The “shoulda known kids” are general education students who are entitled to the procedural protections of our special education laws.  How can that be?  How can a student not identified and eligible for special education be entitled to the protections that apply to the students who are identified and eligible?

The short answer is that 34 CFR 300.534 tells us that there are such kids.  The regulation extends protection to a student if the school “had knowledge….that the child was a child with a disability before the behavior that precipitated the disciplinary action occurred.”  In other words, you “shoulda known.”

The regulation then outlines three categories of students who meet the “shoulda known” criteria.  Then there is an exception: if the parent has not allowed the district to conduct an evaluation of the child, or has been offered and refused services, then the parent cannot claim “shoulda known” status for the child.

That’s what happened in a recent case from California.  Here is the critical sequence of events:

September 15: mom gives the school a written request for an evaluation for special education.  Note: this puts the student into the “shoulda known” category.  But keep reading.

September 22: district agrees to do the evaluation and provides mom with the consent form to sign.

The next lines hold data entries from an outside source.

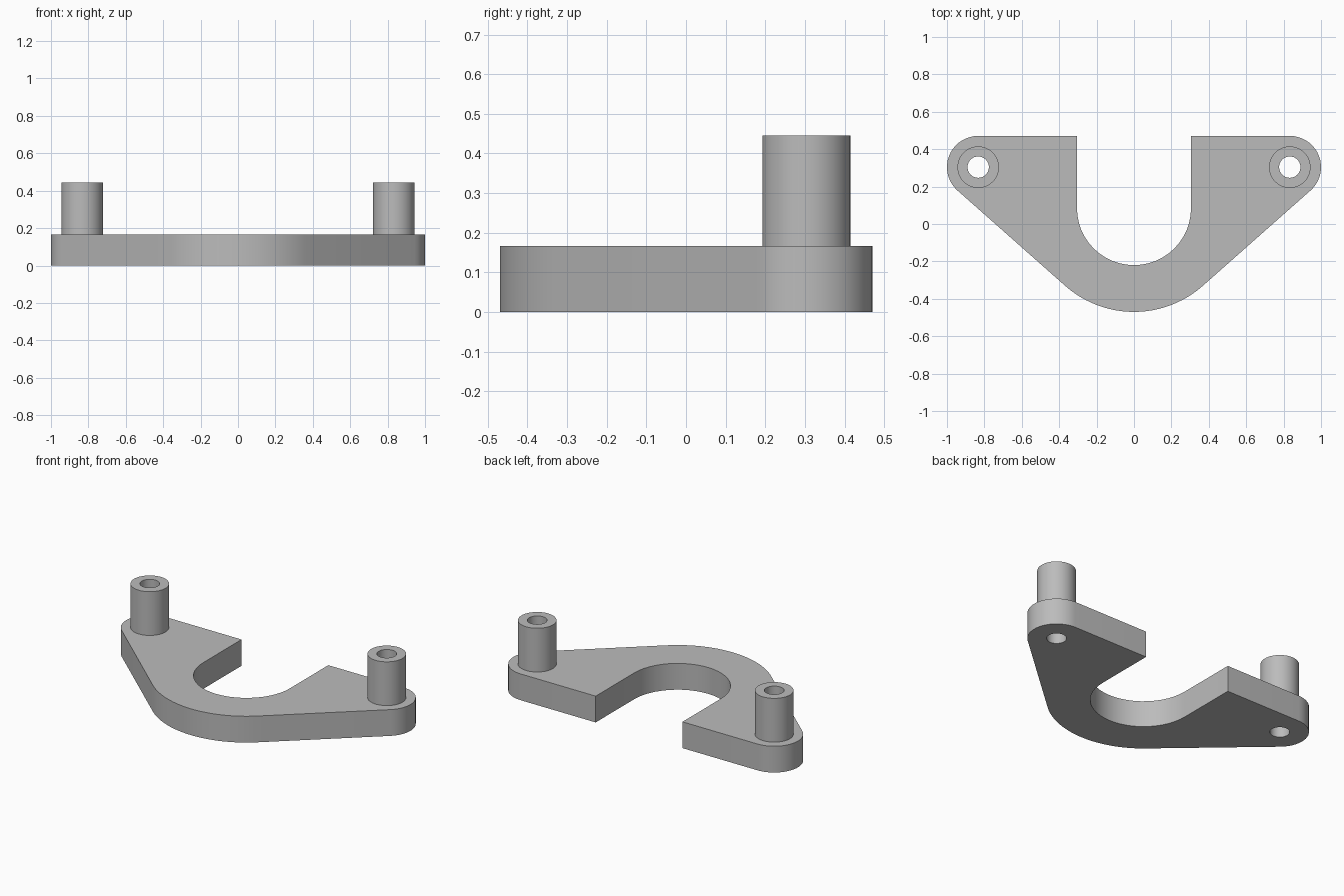
import bpy, bmesh, math
from mathutils import Vector

if "Cube" in bpy.data.objects:
    bpy.data.objects.remove(bpy.data.objects["Cube"], do_unlink=True)

PLATE_H, POST_TOP = 0.167, 0.445
EAR = Vector((0.833, 0.304))       # centre of ear, post and hole
EAR_R, POST_R, HOLE_R = 0.167, 0.111, 0.057
HUB = Vector((0, 0.085))           # shared centre of slot and lower rim
HUB_R, SLOT_R = 0.555, 0.305
BACK = EAR.y + EAR_R

grey = bpy.data.materials.new("plain grey")
grey.use_nodes = True
grey.diffuse_color = (0.5, 0.5, 0.5, 1)
grey.node_tree.nodes["Principled BSDF"].inputs["Base Color"].default_value = (0.5, 0.5, 0.5, 1)


def arc(centre, radius, start, end, steps):
    angles = [start + (end - start) * i / steps for i in range(steps + 1)]
    return [centre + radius * Vector((math.cos(a), math.sin(a))) for a in angles]


def circle(centre, radius, steps=48):
    return arc(centre, radius, 0, math.tau, steps)[:-1]


def extrude_profile(name, loops, bottom, top):
    """Fill closed loops (inner loops become holes) and extrude upward."""
    curve = bpy.data.curves.new(name, "CURVE")
    curve.dimensions = "2D"
    curve.fill_mode = "BOTH"
    curve.extrude = (top - bottom) / 2
    for loop in loops:
        spline = curve.splines.new("POLY")
        spline.points.add(len(loop) - 1)
        for point, co in zip(spline.points, loop):
            point.co = (co.x, co.y, 0, 1)
        spline.use_cyclic_u = True
    obj = bpy.data.objects.new(name, curve)
    bpy.context.collection.objects.link(obj)
    bpy.ops.object.select_all(action="DESELECT")
    obj.select_set(True)
    bpy.context.view_layer.objects.active = obj
    bpy.ops.object.convert(target="MESH")
    obj = bpy.context.object
    obj.name = name

    # Weld caps to walls and rest the part at its height
    bm = bmesh.new()
    bm.from_mesh(obj.data)
    bmesh.ops.remove_doubles(bm, verts=bm.verts, dist=0.0005)
    bmesh.ops.translate(bm, verts=bm.verts, vec=(0, 0, (top + bottom) / 2))
    bmesh.ops.recalc_face_normals(bm, faces=bm.faces)
    bm.to_mesh(obj.data)
    bm.free()
    obj.data.materials.clear()
    obj.data.materials.append(grey)
    bpy.ops.object.shade_smooth_by_angle(angle=math.radians(30))
    return obj


# Half outline: slot, back edge, rounded ear, then tangent to the lower rim
span = EAR - HUB
tangent = math.atan2(span.y, span.x) - math.acos((HUB_R - EAR_R) / span.length)
half = arc(HUB, SLOT_R, -math.pi / 2, 0, 12)
half.append(Vector((SLOT_R, BACK)))
half += arc(EAR, EAR_R, math.pi / 2, tangent, 18)
half += arc(HUB, HUB_R, tangent, -math.pi / 2, 12)
mirrored = [Vector((-p.x, p.y)) for p in reversed(half[1:-1])]

ears = {"left": EAR, "right": Vector((-EAR.x, EAR.y))}
extrude_profile("base_plate",
                [half + mirrored] + [circle(c, HOLE_R) for c in ears.values()],
                0, PLATE_H)

# Hollow posts standing on the ears
for side, centre in ears.items():
    extrude_profile(side + "_post", [circle(centre, POST_R), circle(centre, HOLE_R)],
                    PLATE_H, POST_TOP)
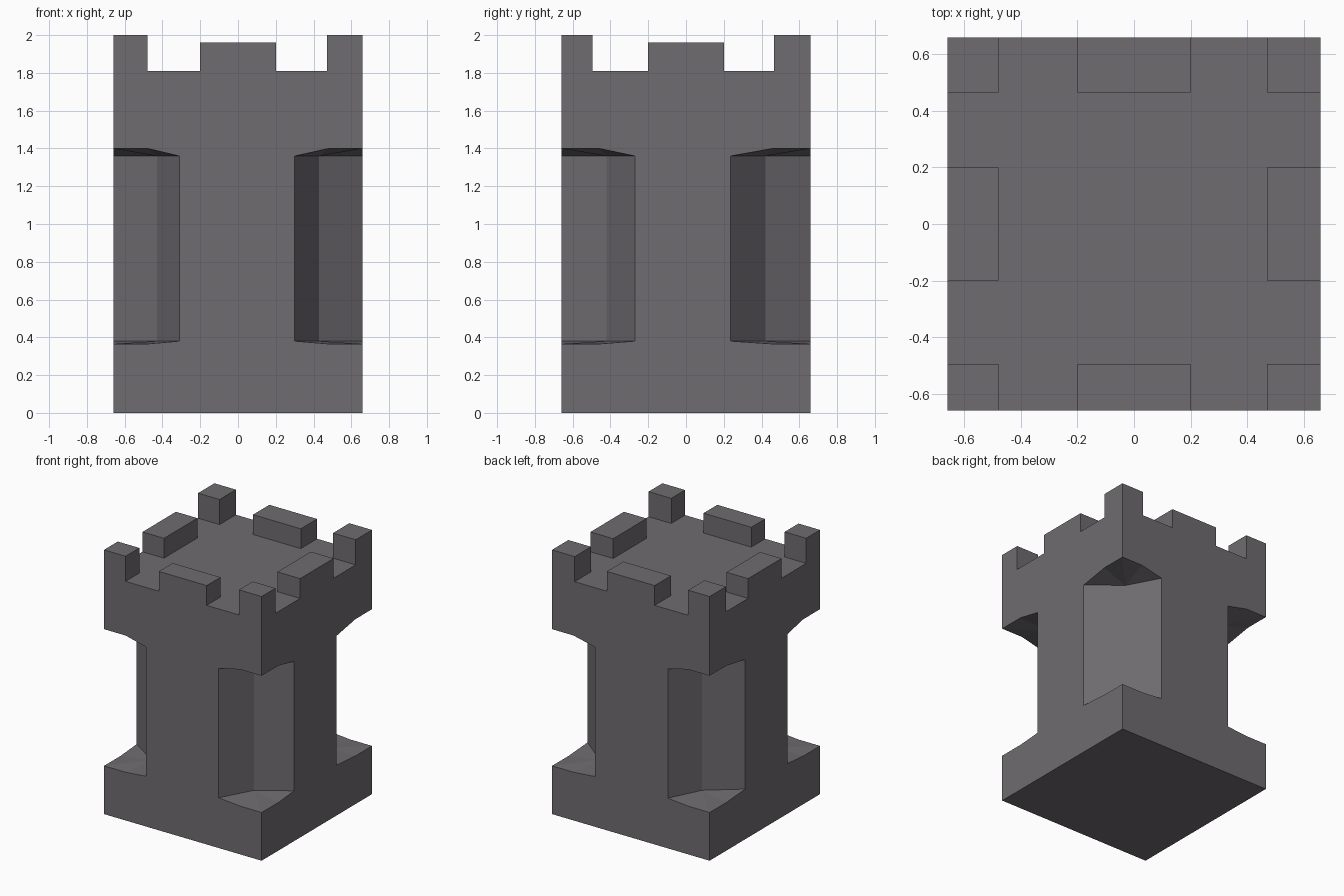
import bpy, bmesh
from mathutils import Matrix, Vector

if "Cube" in bpy.data.objects:
    bpy.data.objects.remove(bpy.data.objects["Cube"])

H = 0.66          # half width of the tower
DECK = 1.81       # height of the deck between the battlements

stone = bpy.data.materials.new("dark grey stone")
stone.diffuse_color = (0.16, 0.15, 0.162, 1)
stone.use_nodes = True
stone.node_tree.nodes["Principled BSDF"].inputs["Base Color"].default_value = stone.diffuse_color


def finish(bm, name):
    mesh = bpy.data.meshes.new(name)
    bm.to_mesh(mesh)
    bm.free()
    mesh.materials.append(stone)
    obj = bpy.data.objects.new(name, mesh)
    bpy.context.collection.objects.link(obj)
    return obj


# Tower body: a square block with a hollowed niche in each vertical corner
bm = bmesh.new()
fronts, sides, base, deck = {}, {}, {}, {}
for sx in (-1, 1):
    for sy in (-1, 1):
        cx, cy = sx * H, sy * H
        nx = 0.30 if sx > 0 else -0.31      # niche edge on front/back wall
        ny = 0.235 if sy > 0 else -0.27     # niche edge on side wall
        V = lambda x, y, z: bm.verts.new((x, y, z))
        b, t = V(cx, cy, 0), V(cx, cy, DECK)
        rims = []
        for inner, outer in ((0.38, 0.365), (1.36, 1.40)):
            m = V(sx * 0.43, sy * 0.42, inner)
            rim = [V(nx, cy, inner), V(sx * 0.48, cy, outer), V(cx, cy, outer),
                   V(cx, sy * 0.46, outer), V(cx, ny, inner)]
            for p, q in zip(rim, rim[1:]):
                bm.faces.new((m, p, q))     # sloping sill or ceiling
            rims.append((m, rim))
        (m0, r0), (m1, r1) = rims
        bm.faces.new((r0[0], m0, m1, r1[0]))
        bm.faces.new((m0, r0[4], r1[4], m1))
        base[sx, sy], deck[sx, sy] = b, t
        fronts[sx, sy] = [b, r0[2], r0[1], r0[0], r1[0], r1[1], r1[2], t]
        sides[sx, sy] = [b, r0[2], r0[3], r0[4], r1[4], r1[3], r1[2], t]

for s in (-1, 1):
    bm.faces.new(fronts[-1, s] + fronts[1, s][::-1])
    bm.faces.new(sides[s, -1] + sides[s, 1][::-1])
for ring in (base, deck):
    bm.faces.new([ring[k] for k in ((-1, -1), (1, -1), (1, 1), (-1, 1))])
bmesh.ops.recalc_face_normals(bm, faces=bm.faces)
finish(bm, "tower_body")


# Battlement blocks standing on the deck, open underneath
def block(name, x0, x1, y0, y1, top):
    bm = bmesh.new()
    mat = Matrix.Translation(((x0 + x1) / 2, (y0 + y1) / 2, (DECK + top) / 2)) \
        @ Matrix.Diagonal((x1 - x0, y1 - y0, top - DECK, 1))
    bmesh.ops.create_cube(bm, size=1, matrix=mat)
    bm.normal_update()
    under = [f for f in bm.faces if f.normal.z < -0.5]
    bmesh.ops.delete(bm, geom=under, context='FACES')
    finish(bm, name)


xs = {"left": (-H, -0.48), "middle": (-0.2, 0.2), "right": (0.47, H)}
ys = {"front": (-H, -0.495), "middle": (-0.2, 0.2), "back": (0.465, H)}
for xn, xr in xs.items():
    for yn, yr in ys.items():
        if xn == yn:
            continue
        corner = "middle" not in (xn, yn)
        block(f"battlement_{yn}_{xn}", *xr, *yr, 2.0 if corner else 1.96)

November 18: the district expelled the student without providing a manifestation determination or any other of the procedural protections that special education students would have. The district treated the student as a general education student because the mother had not signed the consent.

January 5: mom signed the consent.

The September 15th request for an evaluation put the student into the “shoulda known” category, but mom’s failure to sign the consent for the evaluation that was offered pulled the boy out of that category.  Thus the court ruled that the district was not obligated to do a manifestation determination.

The court noted that the district made repeated efforts to obtain consent, going “the extra mile.”   The parent was evidently bilingual, as some communication came to the school in English and some in Spanish. The district communicated back to the mother in both languages, offering the consent form in both English and Spanish. Mother did not sign.  Key Quote:

To the extent that Plaintiff’s mother requested that he be evaluated for special education services by letter dated September 15, 2014, a basis for knowledge exists.   Nevertheless, the District is not deemed to have knowledge if the parent has not allowed an evaluation of the student. What the District must do is to make reasonable efforts to gain a parent’s informed consent for such evaluation.  As long as those reasonable efforts are made, a parent’s failure to consent to special education evaluation means that his or her child can be disciplined in the same manner as students without disabilities who engage in comparable behavior.

The case is A.V. v. Panama-Buena Vista Union School District, decided by the federal court for the Eastern District of California on January 8, 2018. We found it at 71 IDELR 107.


 Tomorrow: High level court weighs in on transgender students.